» Instructions for the task:
Up to and including the line with "0.094), (0.976, 0.262)]", repeat every line of the listing exactly, beginning at the first.

++++ Records provided ++++

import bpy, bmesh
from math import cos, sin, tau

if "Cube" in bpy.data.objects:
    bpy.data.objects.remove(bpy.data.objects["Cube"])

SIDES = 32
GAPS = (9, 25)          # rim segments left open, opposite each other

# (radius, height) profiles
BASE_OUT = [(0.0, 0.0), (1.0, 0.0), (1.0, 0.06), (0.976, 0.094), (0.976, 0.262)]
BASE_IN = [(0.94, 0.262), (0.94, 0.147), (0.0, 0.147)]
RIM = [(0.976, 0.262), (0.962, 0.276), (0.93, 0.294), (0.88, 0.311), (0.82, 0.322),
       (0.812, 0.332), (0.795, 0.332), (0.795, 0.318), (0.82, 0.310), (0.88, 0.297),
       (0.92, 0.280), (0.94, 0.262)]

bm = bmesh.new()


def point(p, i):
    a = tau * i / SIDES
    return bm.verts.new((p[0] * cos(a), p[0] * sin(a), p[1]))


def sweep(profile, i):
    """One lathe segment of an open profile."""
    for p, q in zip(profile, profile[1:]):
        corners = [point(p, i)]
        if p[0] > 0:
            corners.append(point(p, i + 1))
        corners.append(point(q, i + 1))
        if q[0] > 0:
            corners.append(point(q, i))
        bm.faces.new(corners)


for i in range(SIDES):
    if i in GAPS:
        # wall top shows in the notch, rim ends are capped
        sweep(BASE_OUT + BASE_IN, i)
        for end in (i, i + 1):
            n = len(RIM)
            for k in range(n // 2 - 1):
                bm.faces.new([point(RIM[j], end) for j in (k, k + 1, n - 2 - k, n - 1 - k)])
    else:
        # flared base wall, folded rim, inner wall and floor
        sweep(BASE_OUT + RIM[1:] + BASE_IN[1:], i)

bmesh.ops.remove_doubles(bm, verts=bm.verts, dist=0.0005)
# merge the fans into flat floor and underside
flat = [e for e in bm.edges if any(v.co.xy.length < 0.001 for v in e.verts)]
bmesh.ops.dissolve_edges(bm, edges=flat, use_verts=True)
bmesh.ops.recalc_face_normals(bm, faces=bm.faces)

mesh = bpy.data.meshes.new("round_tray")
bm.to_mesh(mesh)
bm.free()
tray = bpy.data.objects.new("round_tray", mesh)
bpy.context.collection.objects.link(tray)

++++

» Response below:
import bpy, bmesh
from math import cos, sin, tau

if "Cube" in bpy.data.objects:
    bpy.data.objects.remove(bpy.data.objects["Cube"])

SIDES = 32
GAPS = (9, 25)          # rim segments left open, opposite each other

# (radius, height) profiles
BASE_OUT = [(0.0, 0.0), (1.0, 0.0), (1.0, 0.06), (0.976, 0.094), (0.976, 0.262)]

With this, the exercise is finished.